LUZERNE — Ask Brynn Suda why “Corsiev” is her favorite ballet, and the 16-year-old dancer from Wilkes-Barre breaks into a wide grin.
“I’m a fan of Led Zeppelin and Pink Floyd,” she said, “and the story’s pretty cool as well.”
Yes, it’s true. The classic rock of Led Zeppelin and the psychedelic music of Pink Floyd join the more traditional sounds of Mozart, Listz and Wagner in the Joan Harris Dancers’ original, fusion production of ballet and modern dance, adding to the atmosphere as a young Princess Anna is kidnapped and her older sister, Princess Joan, braves a frightening forest to rescue her.
Along the way to the sisters’ reunion — if you watch the cast perform “Corsiev” this weekend at the Dallas Performing Arts Center — you’ll see a fierce, good-magic versus evil-magic battle between a sorceress and a grieving queen.
By the way, have you noticed all these characters are female? No Prince Charming is waiting in the wings.
“There are no male leads in the show,” said Caroline Conrad, 18, of Dallas, who has the role of Princess Joan. “It’s really empowering.”
The show, which includes 400 young dancers in three performances, is a collaboration among choreographers Elisabeth and Jennifer Harris, who teach at the Harris Conservatory for the Arts in Luzerne, and their brother-in-law Kenton Harris, who wrote the original version decades ago to honor the family matriarch, Joan Harris.
“Being that it’s original, and it’s ours, you can’t see it anywhere else,” said Jim Harris, another Harris son, who manages the conservatory. “You have one shot to see it every six or seven years.”
The last time the Joan Harris Dancers staged “Corsiev” was six years ago.

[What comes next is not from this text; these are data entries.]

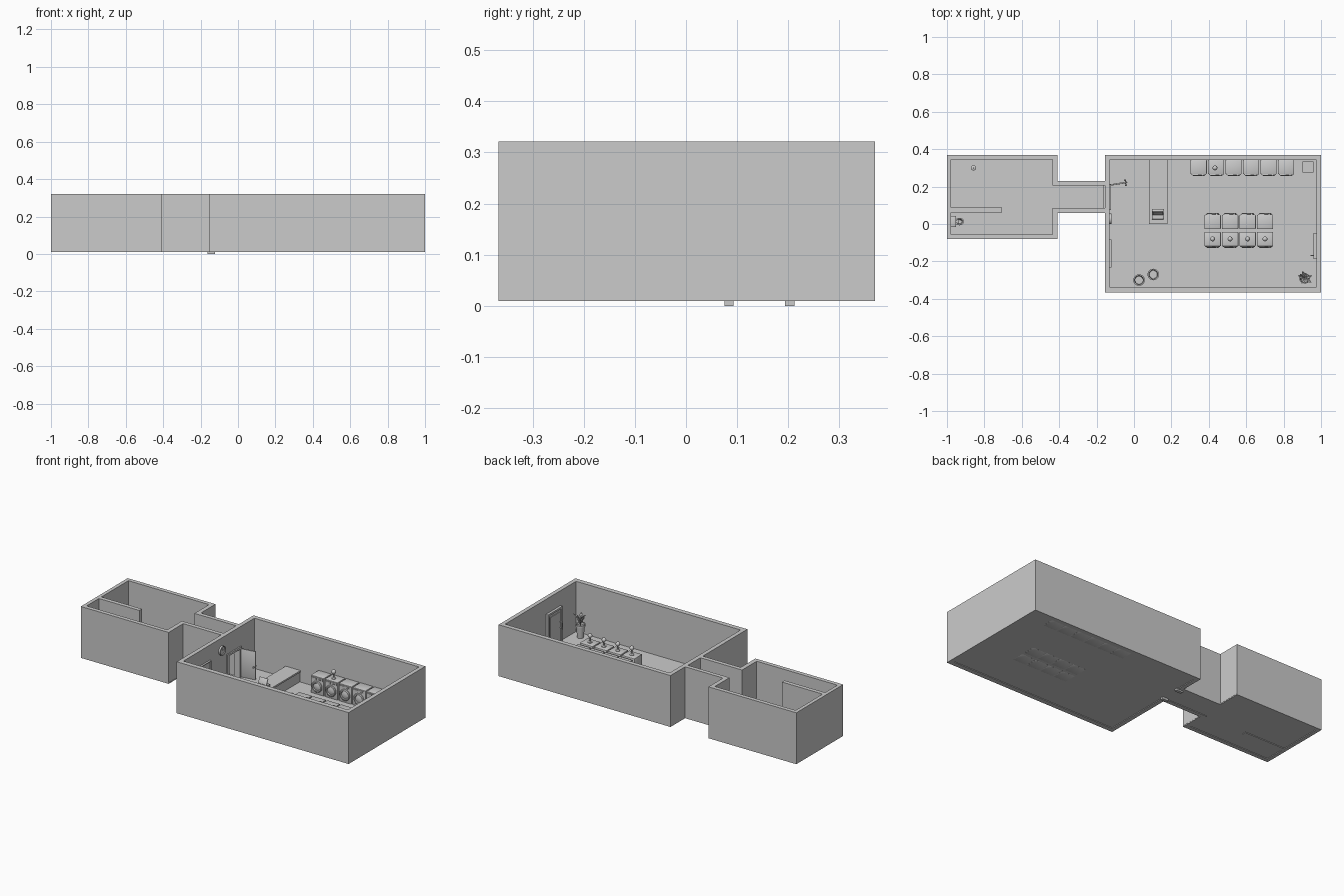
import bpy, bmesh, math, random
from mathutils import Vector, Matrix

if "Cube" in bpy.data.objects:
    bpy.data.objects.remove(bpy.data.objects["Cube"])

random.seed(3)
FLOOR, BASE, TOP = 0.016, 0.009, 0.321


def finish(bm, name, smooth=False):
    bmesh.ops.recalc_face_normals(bm, faces=bm.faces)
    me = bpy.data.meshes.new(name)
    bm.to_mesh(me)
    bm.free()
    ob = bpy.data.objects.new(name, me)
    bpy.context.collection.objects.link(ob)
    bpy.ops.object.select_all(action='DESELECT')
    ob.select_set(True)
    bpy.context.view_layer.objects.active = ob
    if smooth:
        bpy.ops.object.shade_smooth_by_angle(angle=math.radians(35))
    return ob


def box(name, x0, x1, y0, y1, z0, z1, bevel=0):
    bm = bmesh.new()
    bmesh.ops.create_cube(bm, size=1)
    for v in bm.verts:
        v.co = (x0 + (v.co.x + .5) * (x1 - x0), y0 + (v.co.y + .5) * (y1 - y0),
                z0 + (v.co.z + .5) * (z1 - z0))
    if bevel:
        bmesh.ops.bevel(bm, geom=bm.edges[:], offset=bevel, segments=2, affect='EDGES', profile=.5)
    return finish(bm, name, bevel > 0)


def prism(name, pts, z0, z1):
    bm = bmesh.new()
    f = bm.faces.new([bm.verts.new((x, y, z0)) for x, y in pts])
    ext = bmesh.ops.extrude_face_region(bm, geom=[f])
    bmesh.ops.translate(bm, vec=(0, 0, z1 - z0),
                        verts=[v for v in ext['geom'] if isinstance(v, bmesh.types.BMVert)])
    return finish(bm, name)


def lathe(name, profile, loc, axis=(0, 0, 1), seg=24, sx=1, sy=1):
    """Revolve (radius, height) points around an axis through loc."""
    bm = bmesh.new()
    rings = []
    for r, h in profile:
        if r == 0:
            rings.append([bm.verts.new((0, 0, h))] * seg)
        else:
            rings.append([bm.verts.new((r * sx * math.cos(2 * math.pi * i / seg),
                                        r * sy * math.sin(2 * math.pi * i / seg), h)) for i in range(seg)])
    for a, b in zip(rings, rings[1:]):
        for i in range(seg):
            j = (i + 1) % seg
            vs = list(dict.fromkeys([a[i], a[j], b[j], b[i]]))
            if len(vs) > 2:
                bm.faces.new(vs)
    rot = Vector((0, 0, 1)).rotation_difference(Vector(axis)).to_matrix().to_4x4()
    bmesh.ops.transform(bm, matrix=Matrix.Translation(loc) @ rot, verts=bm.verts)
    return finish(bm, name, True)


# Building shell: outer footprint with rooms cut out
outer = [(-1, -.08), (-.41, -.08), (-.41, .06), (-.155, .06), (-.155, -.367), (1, -.367),
         (1, .37), (-.155, .37), (-.155, .23), (-.41, .23), (-.41, .37), (-1, .37)]
back_room = [(-.978, -.055), (-.436, -.055), (-.436, .085), (-.156, .085), (-.156, .205), (-.436, .205),
             (-.436, .345), (-.978, .345), (-.978, .087), (-.706, .087), (-.706, .062), (-.978, .062)]
main_room = [(-.13, -.338), (.975, -.338), (.975, .343), (-.13, .343)]
doorway = [(-.17, .09), (-.11, .09), (-.11, .198), (-.17, .198)]
walls = prism("walls", outer, BASE, TOP)
for pts, z1 in ((back_room, 1), (main_room, 1), (doorway, .192)):
    cutter = prism("room_cutter", pts, -1, z1)
    mod = walls.modifiers.new("cut", 'BOOLEAN')
    mod.object, mod.operation, mod.solver = cutter, 'DIFFERENCE', 'EXACT'
    bpy.context.view_layer.objects.active = walls
    bpy.ops.object.modifier_apply(modifier=mod.name)
    bpy.data.objects.remove(cutter)
inset = [(x * .997, y * .992) for x, y in outer]
prism("floor", inset, .013, FLOOR)

# Inner door frame and open door leaf
for y in (.075, .194):
    box("inner_door_jamb", -.163, -.122, y, y + .018, 0, .192)
box("inner_door_head", -.163, -.122, .075, .212, .19, .202)
leaf = box("inner_door", 0, .095, -.004, .004, .018, .19, .0015)
knobs = [lathe("inner_door_handle", [(0, 0), (.003, 0), (.003, .006), (.006, .009), (.005, .013), (0, .014)],
               (.086, .004 * s, .095), (0, s, 0), 12) for s in (-1, 1)]
for ob in [leaf] + knobs:
    ob.matrix_world = Matrix.Translation((-.13, .208, 0)) @ Matrix.Rotation(math.radians(9), 4, 'Z')

# Street door on the right wall
for y in (-.187, -.06):
    box("street_door_jamb", .96, .977, y, y + .011, FLOOR, .23)
box("street_door_head", .96, .977, -.187, -.049, .22, .231)
box("street_door", .965, .977, -.176, -.06, FLOOR, .22)
box("street_door_panel", .961, .966, -.162, -.074, .04, .205)
box("street_door_handle", .945, .95, -.172, -.167, .1, .15)
for z in (.105, .14):
    box("handle_mount", .948, .967, -.172, -.167, z, z + .005)

# Left wall: clock and notice board
lathe("wall_clock", [(0, 0), (.028, 0), (.028, .012), (.024, .012), (.023, .007), (0, .007)],
      (-.131, .027, .246), (1, 0, 0), 32)
box("clock_hand", -.125, -.122, .026, .028, .246, .264)
box("clock_hand", -.125, -.122, .027, .04, .245, .247)
box("notice_board", -.131, -.124, -.228, -.088, .135, .225)
for y in (-.232, -.09):
    box("board_frame_side", -.131, -.119, y, y + .006, .13, .23)
for z in (.13, .225):
    box("board_frame_rail", -.131, -.119, -.232, -.084, z, z + .005)

# Counter and cash register
box("counter_base", .085, .175, .005, .343, FLOOR, .078)
box("counter_top", .08, .18, 0, .343, .076, .086)
box("register_base", .095, .16, .025, .08, .086, .1, .002)
screen = box("register_screen", -.028, .028, -.003, .003, 0, .04, .001)
screen.matrix_world = Matrix.Translation((.128, .05, .098)) @ Matrix.Rotation(math.radians(-25), 4, 'X')
box("register_keys", .103, .153, .028, .046, .1, .104)


# Washing machines; s is the y direction they face
def washer(x, y_back, s):
    w, d, z1 = .087, .076, .122
    f = y_back + s * d
    cx = x + w / 2
    box("washer_body", x, x + w, min(y_back, f), max(y_back, f), FLOOR - .004, z1, .003)
    lathe("washer_door", [(.034, -.002), (.034, .005), (.03, .009), (.024, .009), (.021, .004), (.012, .007), (0, .008)],
          (cx, f, .062), (0, s, 0), 24)
    ya, yb = sorted((f - s * .001, f + s * .003))
    box("washer_panel", x + .005, x + w - .005, ya, yb, .101, .118)
    lathe("washer_dial", [(0, 0), (.006, 0), (.005, .007), (0, .007)],
          (x + w * .75, f + s * .003, .11), (0, s, 0), 12)
    ya, yb = sorted((f, f + s * .006))
    box("washer_drawer", x + .012, x + .04, ya, yb, .104, .115)


def soap_dispenser(x, y, z):
    ball = [(.013 * math.sin(t * math.pi / 8), .041 - .013 * math.cos(t * math.pi / 8)) for t in range(2, 9)]
    lathe("soap_dispenser", [(0, 0), (.013, 0), (.013, .004), (.005, .008), (.004, .026)] + ball[:-1] + [(0, .054)],
          (x, y, z), seg=16)


for i in range(6):
    washer(.302 + i * .0935, .342, -1)
for i in range(4):
    x = .377 + i * .0935
    washer(x, -.027, 1)
    washer(x, -.043, -1)
    soap_dispenser(x + .043, -.08, .122)
soap_dispenser(.433, .3, .122)

# Laundry basket in the corner, slatted
for z in (FLOOR, .035, .054, .073):
    box("basket_band", .9, .96, .275, .335, z, z + .014)
box("basket_core", .904, .956, .279, .331, FLOOR, .08)
for i in range(5):
    y = .278 + i * .0115
    box("basket_slat", .902, .958, y, y + .006, .078, .088)

# Waste bins
for x, y in ((.027, -.3), (.103, -.27)):
    lathe("waste_bin", [(0, 0), (.024, 0), (.028, .062), (.031, .063), (.031, .068), (.024, .068), (.021, .006), (0, .006)],
          (x, y, FLOOR))

# Potted plant
px, py = .912, -.29
lathe("plant_pot", [(0, 0), (.018, 0), (.025, .07), (.028, .07), (.028, .08), (.023, .08), (.022, .07), (0, .07)],
      (px, py, FLOOR), seg=16)
lathe("plant_stem", [(.004, 0), (.003, .05), (0, .051)], (px, py, .084), seg=8)
bm = bmesh.new()
for i in range(11):
    a, tilt = i * 2.4, random.uniform(.35, 1.1)
    L = random.uniform(.042, .06)
    d = Vector((math.cos(a) * math.sin(tilt), math.sin(a) * math.sin(tilt), math.cos(tilt)))
    side = Vector((-math.sin(a), math.cos(a), 0)) * .009
    o = Vector((px, py, .095 + i * .0035))
    tip = o + d * L - Vector((0, 0, .008))
    v = [bm.verts.new(p) for p in (o, o + d * L * .55 + side, tip, o + d * L * .55 - side)]
    bm.faces.new((v[0], v[1], v[2]))
    bm.faces.new((v[0], v[2], v[3]))
leaves = finish(bm, "plant_leaves")
leaves.modifiers.new("thickness", 'SOLIDIFY').thickness = .002

# Toilet and brush holder in the back room
box("toilet_tank", -.977, -.953, -.013, .04, .055, .1, .003)
box("toilet_tank_lid", -.978, -.951, -.016, .043, .099, .105, .002)
box("toilet_foot", -.975, -.935, 0, .027, FLOOR, .056, .003)
lathe("toilet_bowl", [(0, 0), (.011, 0), (.01, .015), (.018, .035), (.02, .045), (.014, .045), (.01, .03), (0, .025)],
      (-.933, .013, FLOOR), sx=1.25, sy=1)
lathe("brush_holder", [(0, 0), (.013, 0), (.014, .03), (.01, .032), (.003, .033), (.003, .065), (0, .067)],
      (-.858, .3, FLOOR), seg=16)
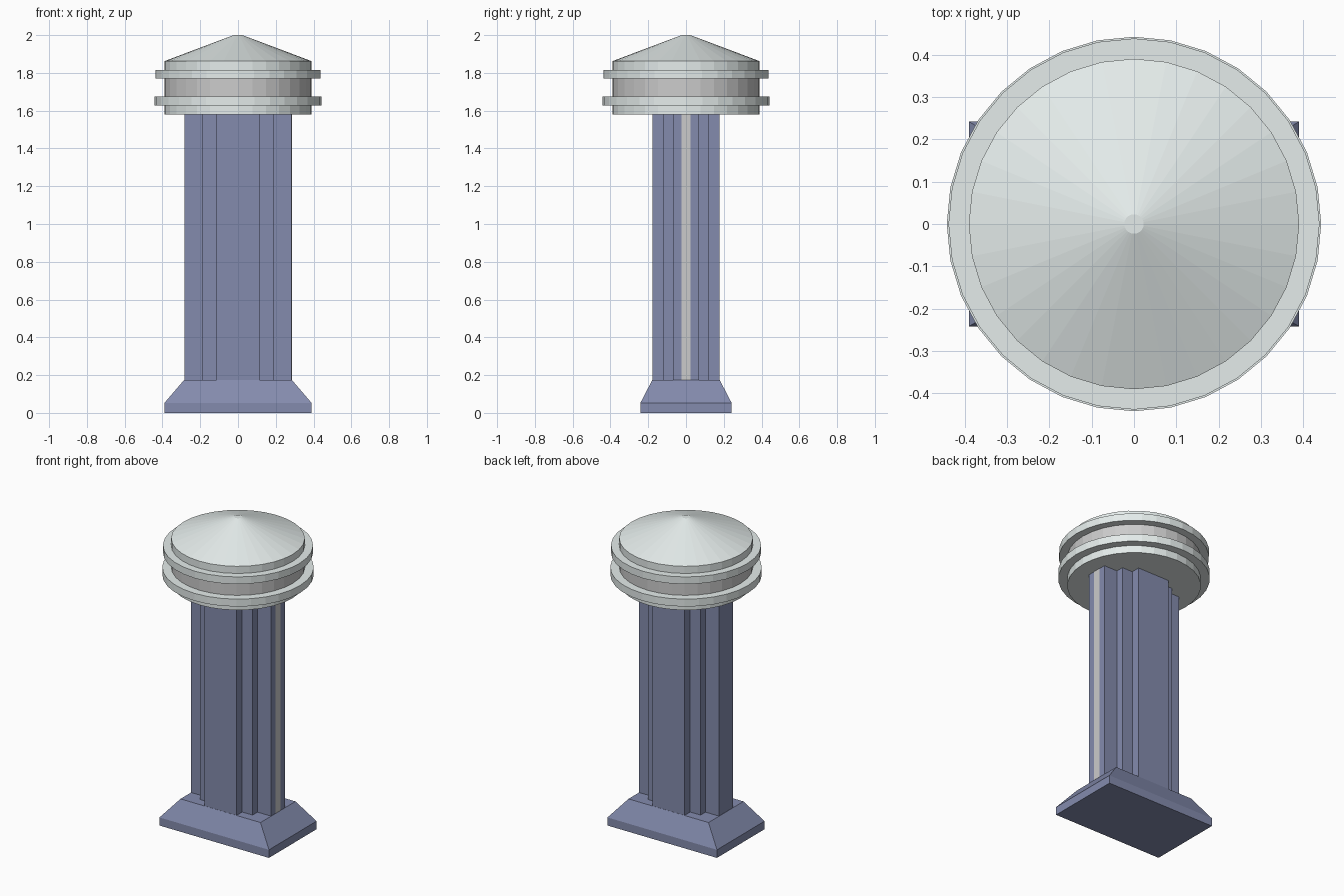
import bpy, bmesh
from math import cos, sin, tau

if "Cube" in bpy.data.objects:
    bpy.data.objects.remove(bpy.data.objects["Cube"])

SIDES = 32


def material(name, rgb):
    m = bpy.data.materials.new(name)
    m.diffuse_color = (*rgb, 1)
    m.use_nodes = True
    m.node_tree.nodes["Principled BSDF"].inputs["Base Color"].default_value = m.diffuse_color
    return m


BLUE = material("blue_paint", (0.23, 0.26, 0.42))
PALE = material("pale_metal", (0.78, 0.84, 0.83))


def finish(name, bm, mat=None):
    bmesh.ops.recalc_face_normals(bm, faces=bm.faces)
    me = bpy.data.meshes.new(name)
    bm.to_mesh(me)
    bm.free()
    ob = bpy.data.objects.new(name, me)
    bpy.context.collection.objects.link(ob)
    if mat:
        me.materials.append(mat)
    return ob


def stack(name, layers, mat=None):
    """Join outlines of equal point count, given as (points, z), with end caps."""
    bm = bmesh.new()
    rows = [[bm.verts.new((x, y, z)) for x, y in pts] for pts, z in layers]
    n = len(rows[0])
    for a, b in zip(rows, rows[1:]):
        for i in range(n):
            j = (i + 1) % n
            bm.faces.new((a[i], a[j], b[j], b[i]))
    bm.faces.new(rows[0][::-1])
    bm.faces.new(rows[-1])
    return finish(name, bm, mat)


def rect(x, y):
    return [(-x, -y), (x, -y), (x, y), (-x, y)]


def circle(r):
    return [(r * cos(tau * i / SIDES), r * sin(tau * i / SIDES)) for i in range(SIDES)]


def turned(name, profile, mat=None):
    return stack(name, [(circle(r), z) for r, z in profile], mat)


# Plinth with sloped shoulders
stack("plinth", [(rect(0.39, 0.242), 0), (rect(0.39, 0.242), 0.052),
                 (rect(0.285, 0.178), 0.175)], BLUE)

# Stepped cross-shaped shaft: one quarter outline mirrored around
q = [(0.284, 0.07), (0.188, 0.07), (0.188, 0.12), (0.114, 0.12), (0.114, 0.177)]
outline = (q + [(-x, y) for x, y in q[::-1]]
           + [(-x, -y) for x, y in q] + [(x, -y) for x, y in q[::-1]])
stack("shaft", [(outline, 0.174), (outline, 1.585)], BLUE)

# Pale strip down the right side
strip = [(0.278, -0.025), (0.2855, -0.025), (0.2855, 0.025), (0.278, 0.025)]
stack("side_strip", [(strip, 0.175), (strip, 1.58)])

# Round head: collar with ring, grey band, cap with ring and cone
turned("collar", [(0.39, 1.58), (0.39, 1.627), (0.442, 1.627),
                  (0.442, 1.675), (0.39, 1.675)], PALE)
turned("band", [(0.39, 1.675), (0.39, 1.77)])
turned("cap", [(0.39, 1.77), (0.438, 1.77), (0.438, 1.816), (0.39, 1.816),
               (0.39, 1.862), (0.023, 2.0)], PALE)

At the time, Conrad was 12 and portrayed the younger sister, Princess Anna.
Both roles are exciting, she said, especially when ill-intentioned wraiths enter the bedroom the sisters share.
“They’re so good at acting evil,” Conrad said of the young women who portray the wraiths, and they succeed in spiriting away Princess Anna — but not before Princess Joan puts up a fight.
“They’re tugging us apart,” Conrad said, explaining her part of the dance/fight involves “a lot of leaps and tour jetes” plus a great deal of emotion.
“I don’t know if I could be that brave in real life,” she said. “Princess Joan is on a whole other level.”
Princess Joan gets some help from “good spirits” who present her with a magic cloak, magic dust, a lantern and an extra dose of courage. But after she sets out to find her sister, she meets wanderers, peddlers and gypsies who pretend to be friendly — but aren’t.
“I actually steal Princess Joan’s lantern when she’s doing something else,” said Julia Macey, 15, of Dallas, who portrays a wanderer.
Then there’s a lead gypsy who uses tarot cards to tell Princess Joan’s fortune. “I think it might be a little deceiving,” said Caitlyn Berrini, 18, of Larksville, who is part of the gypsy band.
As for the peddlers, one of them slips Princess Joan a poisoned pear that adds another wrinkle to the rescue attempt.
Toxic fruit notwithstanding, the characters find their way to a happy ending, with even a touch of kindness extended to the troubled and troublesome queen who had been collecting kidnapped children in an attempt to replace a daughter she lost.
“She (Princess Anna) puts herself in Queen Clava’s situation,” said Eliana Pileggi, 12, of Swoyersville, who portrays Anna. “She feels sorry for her so she says she’ll visit her.”
Reach Mary Therese Biebel at 570-991-6109 or on Twitter @BiebelMT.